Records drawn from a dataset:
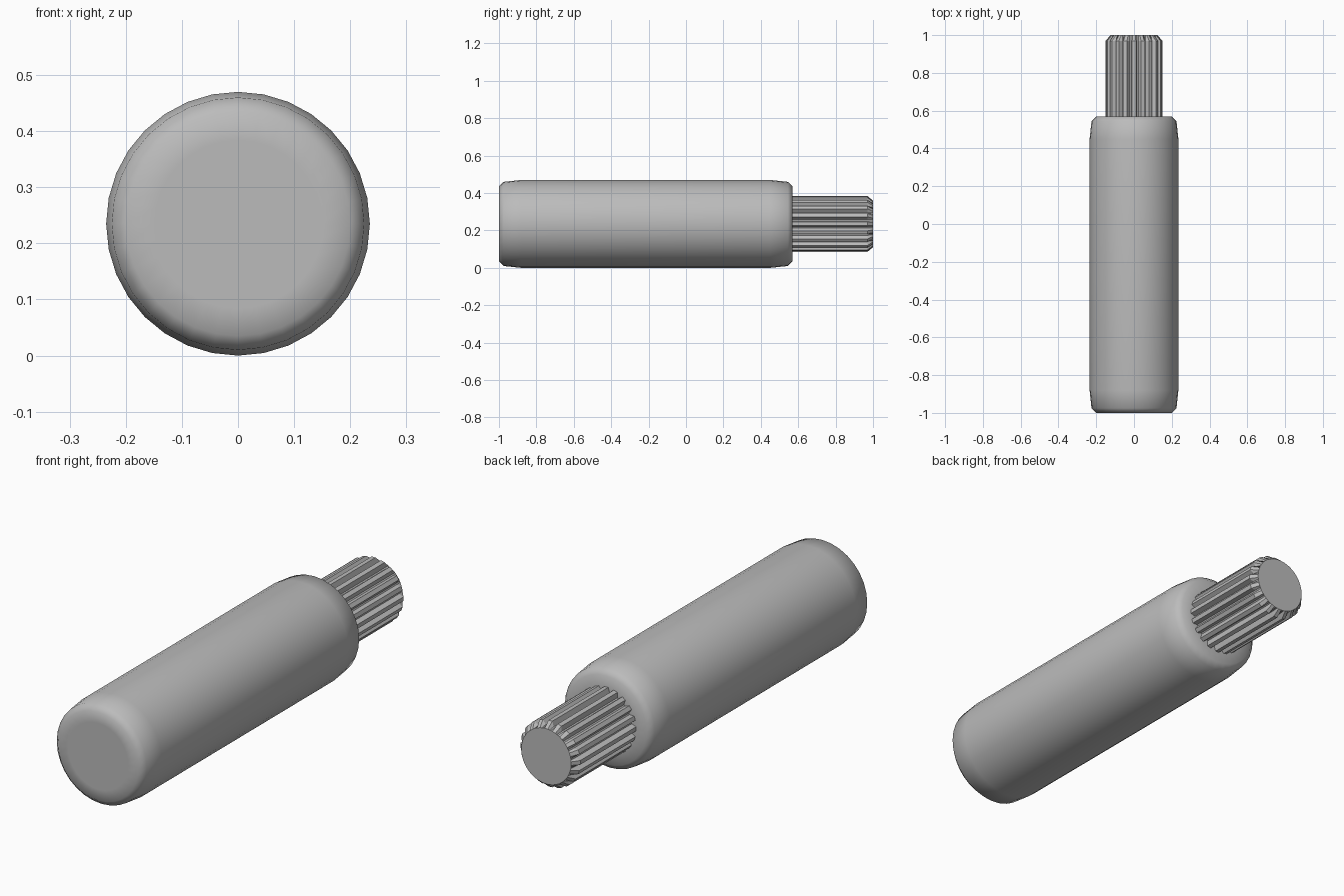
import bpy, bmesh, math

cube = bpy.data.objects.get("Cube")
if cube:
    bpy.data.objects.remove(cube)

AXIS_Z = 0.235

grey = bpy.data.materials.new("grey metal")
grey.use_nodes = True
color = (0.5, 0.5, 0.5, 1)
grey.diffuse_color = color
grey.node_tree.nodes["Principled BSDF"].inputs["Base Color"].default_value = color


def loft(name, rings, smooth_angle):
    """Skin matching rings of points and close both ends."""
    bm = bmesh.new()
    loops = [[bm.verts.new(p) for p in ring] for ring in rings]
    for a, b in zip(loops, loops[1:]):
        for i in range(len(a)):
            j = (i + 1) % len(a)
            bm.faces.new((a[i], a[j], b[j], b[i]))
    bm.faces.new(loops[0])
    bm.faces.new(loops[-1])
    bmesh.ops.recalc_face_normals(bm, faces=bm.faces)
    mesh = bpy.data.meshes.new(name)
    bm.to_mesh(mesh)
    bm.free()
    mesh.materials.append(grey)
    obj = bpy.data.objects.new(name, mesh)
    bpy.context.collection.objects.link(obj)
    bpy.ops.object.select_all(action='DESELECT')
    obj.select_set(True)
    bpy.context.view_layer.objects.active = obj
    bpy.ops.object.shade_smooth_by_angle(angle=math.radians(smooth_angle))
    return obj


def ring(y, points):
    return [(r * math.cos(a), y, AXIS_Z + r * math.sin(a)) for r, a in points]


# Main cylinder with softly rounded ends
SIDES = 32
profile = [(-1, 0.15), (-1, 0.2), (-0.975, 0.225), (-0.88, 0.235),
           (0.45, 0.235), (0.545, 0.225), (0.57, 0.2), (0.57, 0.13)]
body_rings = [ring(y, [(r, math.tau * i / SIDES) for i in range(SIDES)])
              for y, r in profile]
loft("body", body_rings, 50)

# Splined shaft with flat-topped teeth and a chamfered tip
TEETH = 20
ROOT, TIP = 0.128, 0.15
pitch = math.tau / TEETH


def spline(tip):
    points = []
    for i in range(TEETH):
        for r, offset in ((ROOT, -0.42), (tip, -0.2), (tip, 0.2), (ROOT, 0.42)):
            points.append((min(r, tip), (i + offset) * pitch))
    return points


loft("splined_shaft", [ring(0.56, spline(TIP)), ring(0.97, spline(TIP)),
                       ring(1.0, spline(0.125))], 15)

What you should do:
In the data above, which lines lie between the line with "grey.use_nodes = True" and the line with "bmesh.ops.recalc_face_normals(bm, faces=bm.faces)", inclusive? Print those lines exactly and nothing else.

The completed task:
grey.use_nodes = True
color = (0.5, 0.5, 0.5, 1)
grey.diffuse_color = color
grey.node_tree.nodes["Principled BSDF"].inputs["Base Color"].default_value = color


def loft(name, rings, smooth_angle):
    """Skin matching rings of points and close both ends."""
    bm = bmesh.new()
    loops = [[bm.verts.new(p) for p in ring] for ring in rings]
    for a, b in zip(loops, loops[1:]):
        for i in range(len(a)):
            j = (i + 1) % len(a)
            bm.faces.new((a[i], a[j], b[j], b[i]))
    bm.faces.new(loops[0])
    bm.faces.new(loops[-1])
    bmesh.ops.recalc_face_normals(bm, faces=bm.faces)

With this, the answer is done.